Now, Benares has about 10 lunch orders a day, down from 100. But locals, grateful that the restaurant kept its pre-pandemic hours of 10:30 a.m. to 11 p.m. every day, are keeping the brothers afloat.
Business is back to about 70% of pre-pandemic levels, helped by delivery and dinner meals. The clientele has changed from workers to younger people and families from nearby Battery Park City.
“It’s becoming more of a family-oriented place,” Benares said.
Jorge Guzman, an assistant professor of business management at Columbia University, said the shift of economic activity away from downtowns is likely to last. There has been a boom in entrepreneurship in non-downtown New York areas like Jamaica, Queens, and the South Bronx.
“Downtowns are not going to die exactly,” Guzman said. “It’s not like Midtown’s going anywhere. But it’s going to be a little bit more of a mix, more residential and mixed-use concepts.”
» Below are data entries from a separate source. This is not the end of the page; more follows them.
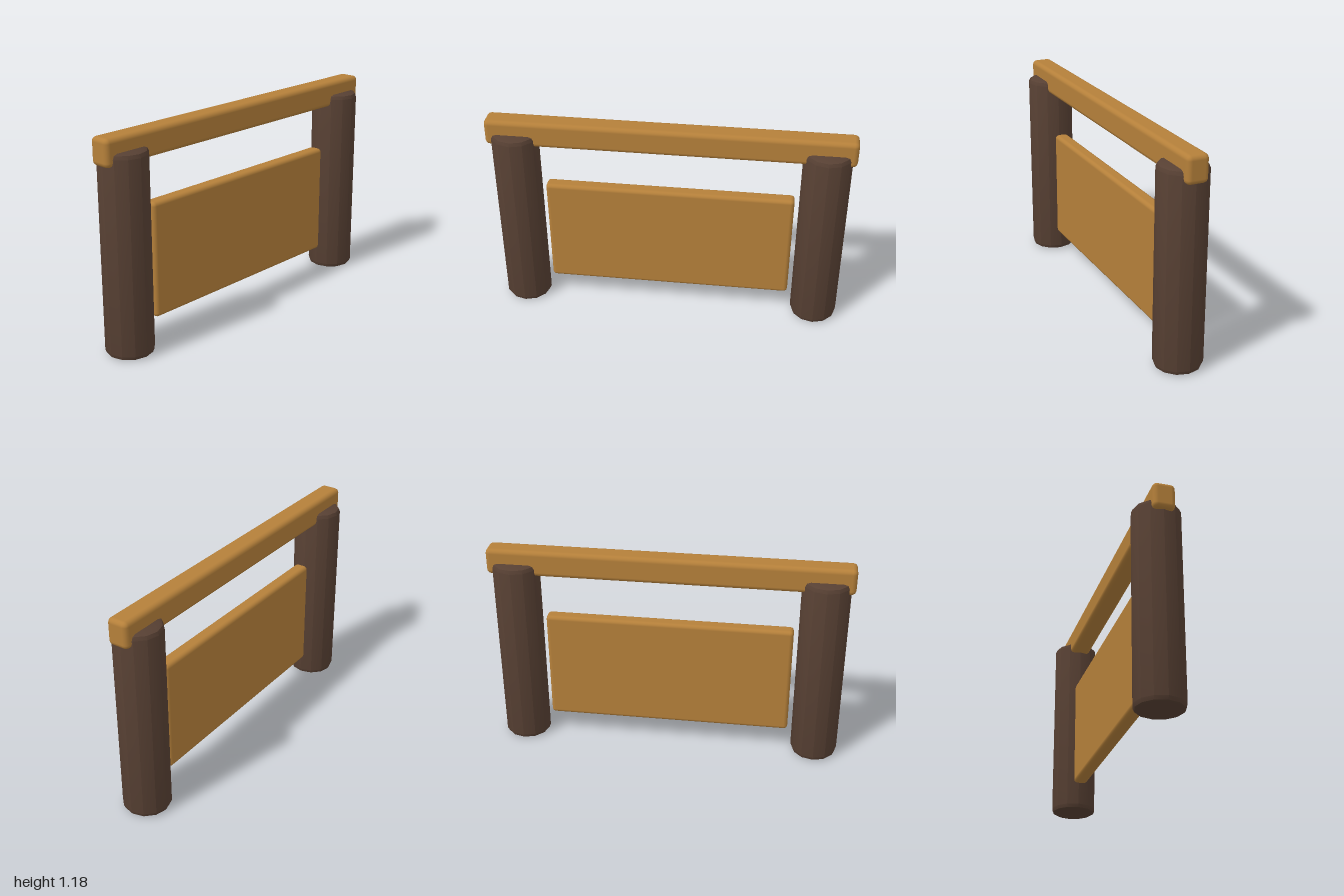
import * as THREE from 'three';
import { RoundedBoxGeometry } from 'three/addons/geometries/RoundedBoxGeometry.js';
import { toCreasedNormals } from 'three/addons/utils/BufferGeometryUtils.js';

const POST_X = 0.847;
const POST_RADIUS = 0.132;
const POST_HEIGHT = 1.105;

const wood = new THREE.MeshStandardMaterial({ color: 0xb5803a });
const darkWood = new THREE.MeshStandardMaterial({ color: 0x574033 });

// Twelve-sided log with softened rims
function postGeometry() {
  const r = POST_RADIUS, h = POST_HEIGHT;
  const profile = [
    [0, 0], [r - 0.025, 0], [r - 0.008, 0.008], [r, 0.027],
    [r, h - 0.027], [r - 0.008, h - 0.008], [r - 0.025, h], [0, h],
  ].map(([x, y]) => new THREE.Vector2(x, y));
  return toCreasedNormals(new THREE.LatheGeometry(profile, 12), 0.6);
}

// Rounded board centred on x and z, spanning y0 to y1
function board(name, width, y0, y1, depth, radius) {
  const mesh = new THREE.Mesh(new RoundedBoxGeometry(width, y1 - y0, depth, 2, radius), wood);
  mesh.name = name;
  mesh.position.y = (y0 + y1) / 2;
  return mesh;
}

export function createModel() {
  const model = new THREE.Group();
  model.name = 'woodenSign';

  // Pair of upright logs
  const geometry = postGeometry();
  for (const side of [-1, 1]) {
    const post = new THREE.Mesh(geometry, darkWood);
    post.name = side > 0 ? 'leftPost' : 'rightPost';
    post.position.x = side * POST_X;
    model.add(post);
  }

  // Beam across the tops, and the panel between the logs
  model.add(board('topBeam', 2, 1.037, 1.185, 0.12, 0.026));
  model.add(board('panel', 1.38, 0.143, 0.785, 0.08, 0.022));
  return model;
}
In London, office workers slowly have been trickling back to their desks since the government lifted COVID lockdown restrictions on July 19. The United Kingdom saw a peak of Delta cases in July, but the numbers fell sharply in about two weeks. Recently, though, the number of cases has been rising again.
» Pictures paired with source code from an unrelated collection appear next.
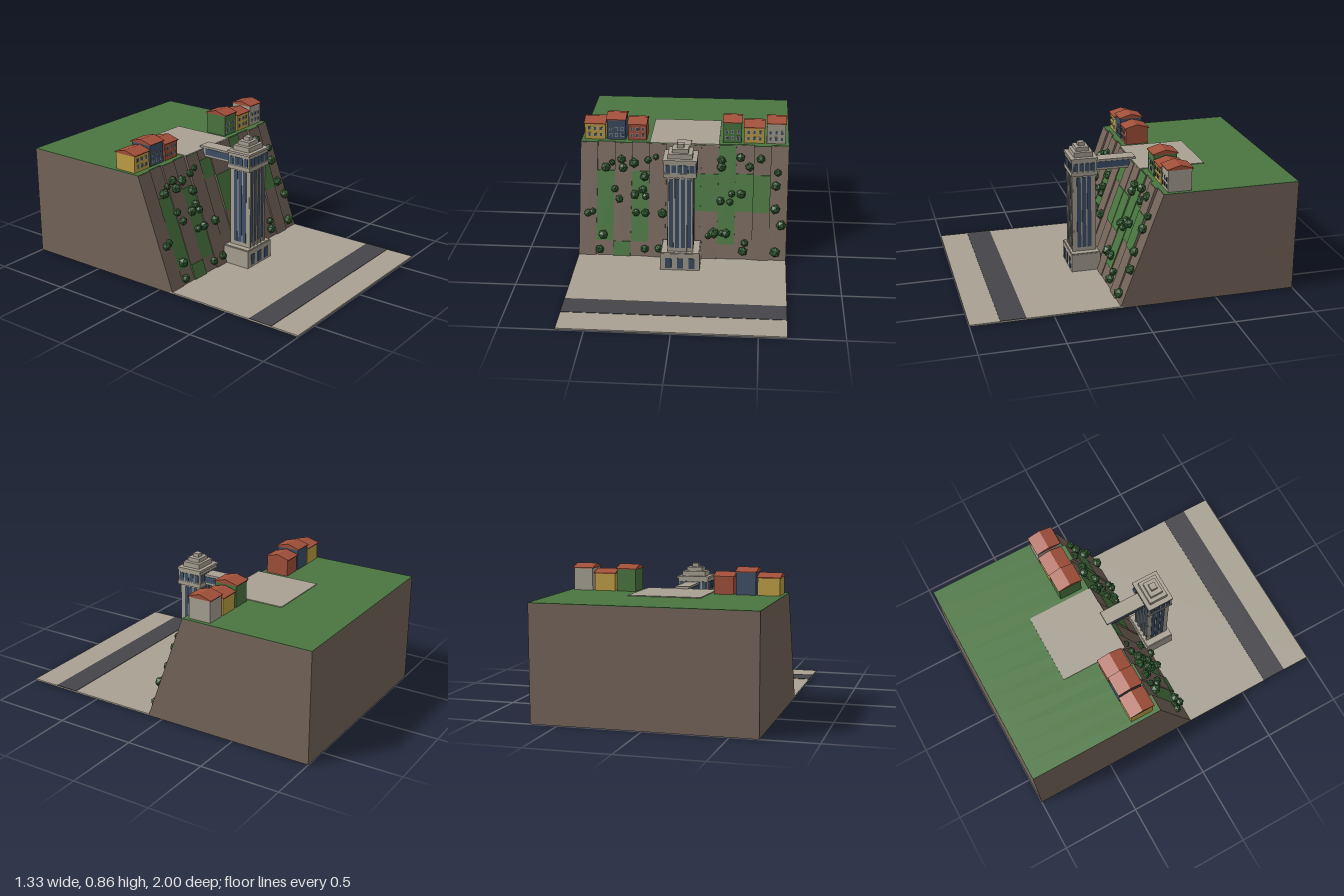
import * as THREE from 'three';

const mat = (name, color) => {
  const m = new THREE.MeshStandardMaterial({ color });
  m.name = name;
  return m;
};
const M = {
  stone: mat('pale stone', 0xa8a193),
  rock: mat('brown rock', 0x75655a),
  grass: mat('grass green', 0x4a7640),
  leaf: mat('dark foliage', 0x335c32),
  tile: mat('terracotta', 0xa2503a),
  ochre: mat('ochre', 0xc0a045),
  blue: mat('slate blue', 0x3d5068),
  road: mat('asphalt', 0x454449),
};
const W = 2 / 3;          // half width of the terrain
const TOP = 0.7;          // plateau height

function add(parent, name, geo, material) {
  const m = new THREE.Mesh(geo, material);
  m.name = name;
  parent.add(m);
  return m;
}

// Box given by its limits on each axis
function box(parent, name, material, x0, x1, y0, y1, z0, z1) {
  const g = new THREE.BoxGeometry(x1 - x0, y1 - y0, z1 - z0);
  g.translate((x0 + x1) / 2, (y0 + y1) / 2, (z0 + z1) / 2);
  return add(parent, name, g, material);
}

// Outline of [z, y] points extruded along x
function prism(parent, name, material, pts, x0, x1) {
  const shape = new THREE.Shape(pts.map(([z, y]) => new THREE.Vector2(z, y)));
  const g = new THREE.ExtrudeGeometry(shape, { depth: x1 - x0, bevelEnabled: false });
  g.rotateY(-Math.PI / 2).translate(x1, 0, 0);
  return add(parent, name, g, material);
}

function group(parent, name) {
  const g = new THREE.Group();
  g.name = name;
  parent.add(g);
  return g;
}

// Depth shift of each vertical rock slab
const shift = [0, -0.014, 0, -0.012, 0.006, -0.006, 0.008, 0.004, -0.008, -0.014, 0.006, -0.012];
const slopeZ = (y, d) => 0.105 + d * 0.4 - (y / TOP) * (0.252 - d * 0.6);

function buildCliff(root) {
  const cliff = group(root, 'cliff');
  const w = (2 * W) / 12;
  const cap = TOP - 0.004;
  // Grass patches: [slab, bottom, top]
  const patches = [[1, 0.1, 0.525], [2, 0.012, 0.1], [3, 0.1, 0.525], [5, 0.525, 0.64], [4, 0.525, 0.64],
    [6, 0.3, 0.525], [7, 0.3, 0.525], [8, 0.1, 0.696], [9, 0.3, 0.525], [10, 0.3, 0.525]];
  shift.forEach((d, i) => {
    const x0 = -W + i * w, x1 = x0 + w;
    prism(cliff, 'rockSlab', M.rock, [[-1, 0], [slopeZ(0, d), 0], [slopeZ(cap, d), cap], [-1, cap]], x0, x1);
    box(cliff, 'plateauGrass', M.grass, x0, x1, cap, TOP, -1, slopeZ(TOP, d));
  });
  for (const [i, y0, y1] of patches) {
    if (i === 4) continue;
    const d = shift[i], x0 = -W + i * w;
    const a = slopeZ(y0, d), b = slopeZ(y1, d);
    prism(cliff, 'grassPatch', M.grass, [[a - 0.002, y0], [a + 0.004, y0], [b + 0.004, y1], [b - 0.002, y1]], x0, x0 + w);
  }
}

function buildBushes(root) {
  const bushes = group(root, 'bushes');
  // x, y, radius in hundredths
  const data = [
    -50, 55, 3.3, -46, 58, 2.2, -40, 60, 3, -39, 55, 3.2, -32, 58, 3.3, -23, 60, 2.6, -18, 62, 2.2,
    -25, 50, 3.2, -26, 42, 2.9, -31, 39, 3.2, -24, 38, 2.6, -44, 42, 2.6, -41, 36, 2.8, -30, 28, 2.6,
    -24, 28, 2.9, -13, 28, 3.3, -61, 27, 2.8, -58, 28, 2.4, -51, 14, 3.3, -53, 5, 2.9, -24, 6, 2.8,
    -15, 6.5, 2.9, 24, 61, 3, 24, 57, 3.3, 36, 63, 3.1, 49, 62.5, 3, 42, 57.5, 3, 60, 54.5, 2.5,
    59, 46.5, 3.2, 37, 41, 3.2, 24, 36.5, 2.9, 30, 36, 2.5, 31, 41, 2.5, 59, 32.5, 3.3, 63, 23, 3.4,
    20, 17, 3.6, 16.5, 15, 2.2, 25, 17, 2.2, 28, 17, 3.2, 40, 11.5, 2.6, 39, 6.5, 3.2, 59.5, 6.5, 3.5];
  for (let i = 0; i < data.length; i += 3) {
    const [x, y, r] = data.slice(i, i + 3).map((v) => v / 100);
    const b = add(bushes, 'bush', new THREE.IcosahedronGeometry(r, 0), M.leaf);
    b.position.set(x, y, slopeZ(y, 0) + 0.008);
    b.rotation.set(i * 0.7, i * 1.3, i * 0.4);
  }
}

function buildTower(root) {
  const tower = group(root, 'tower');
  tower.position.z = 0.174;
  const tier = (name, hx, hz, y0, y1) => box(tower, name, M.stone, -hx, hx, y0, y1, -hz, hz);
  // Row of panes on all four faces
  const panes = (name, nx, px, nz, pz, wide, y0, y1, hx, hz) => {
    for (const s of [-1, 1]) {
      for (let i = 0; i < nx; i++) {
        const c = (i - (nx - 1) / 2) * px;
        box(tower, name, M.blue, c - wide / 2, c + wide / 2, y0, y1, s * hz - 0.003, s * hz + 0.003);
      }
      for (let i = 0; i < nz; i++) {
        const c = (i - (nz - 1) / 2) * pz;
        box(tower, name, M.blue, s * hx - 0.003, s * hx + 0.003, y0, y1, c - wide / 2, c + wide / 2);
      }
    }
  };
  tier('base', 0.124, 0.093, 0.01, 0.125);
  tier('baseLedge', 0.119, 0.089, 0.125, 0.131);
  tier('shaft', 0.08, 0.068, 0.131, 0.642);
  tier('head', 0.098, 0.08, 0.642, 0.745);
  tier('headBand', 0.101, 0.083, 0.642, 0.668);
  tier('cornice', 0.105, 0.085, 0.743, 0.757);
  tier('crownLower', 0.075, 0.06, 0.757, 0.788);
  tier('crownMiddle', 0.05, 0.041, 0.788, 0.813);
  tier('crownTop', 0.021, 0.02, 0.813, 0.836);
  panes('tallWindow', 4, 0.037, 3, 0.033, 0.025, 0.157, 0.628, 0.08, 0.068);
  panes('lookoutWindow', 5, 0.037, 4, 0.036, 0.028, 0.674, 0.724, 0.098, 0.08);
  // Entrance openings on the base front
  for (const x of [-0.073, 0, 0.073])
    box(tower, 'entrance', M.blue, x - 0.019, x + 0.019, 0.024, 0.095, 0.09, 0.096);
  // Slim ribs on the shaft
  for (const s of [-1, 1]) {
    for (const x of [-0.074, -0.037, 0, 0.037, 0.074])
      box(tower, 'rib', M.stone, x - 0.005, x + 0.005, 0.131, 0.642, s * 0.07 - 0.006, s * 0.07 + 0.006);
  }
}

function buildBridge(root) {
  const bridge = group(root, 'footbridge');
  box(bridge, 'bridgeBody', M.stone, -0.038, 0.038, 0.65, 0.708, -0.16, 0.1);
  box(bridge, 'bridgeRoof', M.stone, -0.045, 0.045, 0.708, 0.72, -0.168, 0.1);
  for (const s of [-1, 1])
    box(bridge, 'bridgeGlass', M.blue, s * 0.038 - 0.003, s * 0.038 + 0.003, 0.664, 0.704, -0.13, 0.085);
}

function buildHouse(root, x0, x1, eave, wall) {
  const house = group(root, 'house');
  const zb = -0.335, zf = -0.19, zm = (zb + zf) / 2;
  box(house, 'houseWalls', wall, x0, x1, TOP - 0.002, eave, zb, zf);
  prism(house, 'gableRoof', M.tile,
    [[zb - 0.008, eave - 0.001], [zf + 0.008, eave - 0.001], [zf + 0.008, eave + 0.004], [zm, eave + 0.027], [zb - 0.008, eave + 0.004]],
    x0 - 0.004, x1 + 0.004);
  // Two rows of three framed windows
  for (const y of [0.732, 0.774]) for (const k of [-1, 0, 1]) {
    const c = (x0 + x1) / 2 + k * 0.037;
    box(house, 'windowFrame', M.stone, c - 0.01, c + 0.01, y - 0.013, y + 0.013, zf - 0.002, zf + 0.002);
    box(house, 'windowPane', M.blue, c - 0.007, c + 0.007, y - 0.01, y + 0.01, zf - 0.002, zf + 0.004);
  }
}

export function createModel() {
  const root = new THREE.Group();
  root.name = 'cliffTowerScene';
  // Lower ground and road
  box(root, 'lowerPlaza', M.stone, -W, W, 0.001, 0.011, 0.08, 1);
  box(root, 'road', M.road, -W, W, 0.008, 0.0135, 0.665, 0.82);
  buildCliff(root);
  box(root, 'upperPlaza', M.stone, -0.222, 0.222, 0.698, 0.705, -0.56, -0.142);
  buildBushes(root);
  buildTower(root);
  buildBridge(root);
  // Houses on both sides of the upper plaza
  buildHouse(root, -0.645, -0.512, 0.805, M.ochre);
  buildHouse(root, -0.501, -0.381, 0.835, M.blue);
  buildHouse(root, -0.366, -0.247, 0.805, M.tile);
  buildHouse(root, 0.245, 0.363, 0.835, M.grass);
  buildHouse(root, 0.379, 0.508, 0.805, M.ochre);
  buildHouse(root, 0.523, 0.642, 0.835, M.stone);
  return root;
}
The number of commuters is nowhere near pre-pandemic levels, making it tough for small businesses in Central London’s financial district to survive.
Before the pandemic, Rado Asatrian, who has worked as a barber at the Man-oj hair salon in the financial district for six years, usually had 10 to 15 customers a day. It’s down to three or four.
“Now, it’s just so empty,” said Asatrian, who is considering moving to a busier location, switching careers or moving abroad.
In some downtowns, while the workers are still laregly remote, tourists are back and providing a boost.
In Atlanta, Kwan’s Deli and Korean Food is doing about as much summertime business as it did before the pandemic, said Andrew Song, whose family owns the restaurant. At the height of the pandemic, Kwan’s had lost about 80% of its business, reduced its hours and cut staff. But the deli has bounced back thanks to tourists visiting the Georgia Aquarium and events at a nearby convention hall.
Still, the Delta variant is creating uncertainty about the fall.
“It’s sort of hard to imagine what it will look like with office regulars not returning or being more remote,” Song said.
In Nashville, Lyle Richardson, chief operating officer for restaurant operator A. Marshall Hospitality, said he has seen the city’s restaurant industry ravaged by the coronavirus epidemic and estimates that hundreds of restaurants have closed.
Richardson — who’s on the board of the Tennessee Hospitality Association — stopped serving lunch at one restaurant, Deacon’s New South, to focus on dinner once office workers went remote. But he kept his other restaurant, Puckett’s Grocery & Restaurant, open from 7 a.m to 11 p.m. to attract tourists flocking back to the city.
“The normalcy we called pre-COVID, that no longer exists,” he said. “We have to be prepared, on our toes, to adapt. ”
In Detroit, business at Cannelle by Matt Knio, a downtown bakery and sandwich shop, has rebounded above 2019 levels after a precipitous dropoff. Baseball and football crowds are back, and outdoor dining and takeout remain popular.
If businesses are subject to more restrictions when the weather gets colder, Knio said he thinks he can rely on the lessons learned so far in the pandemic to get by.
“I think we know our way around now and how to deal with it,” he said. “We’ll be able to do takeout and curbside pickup.”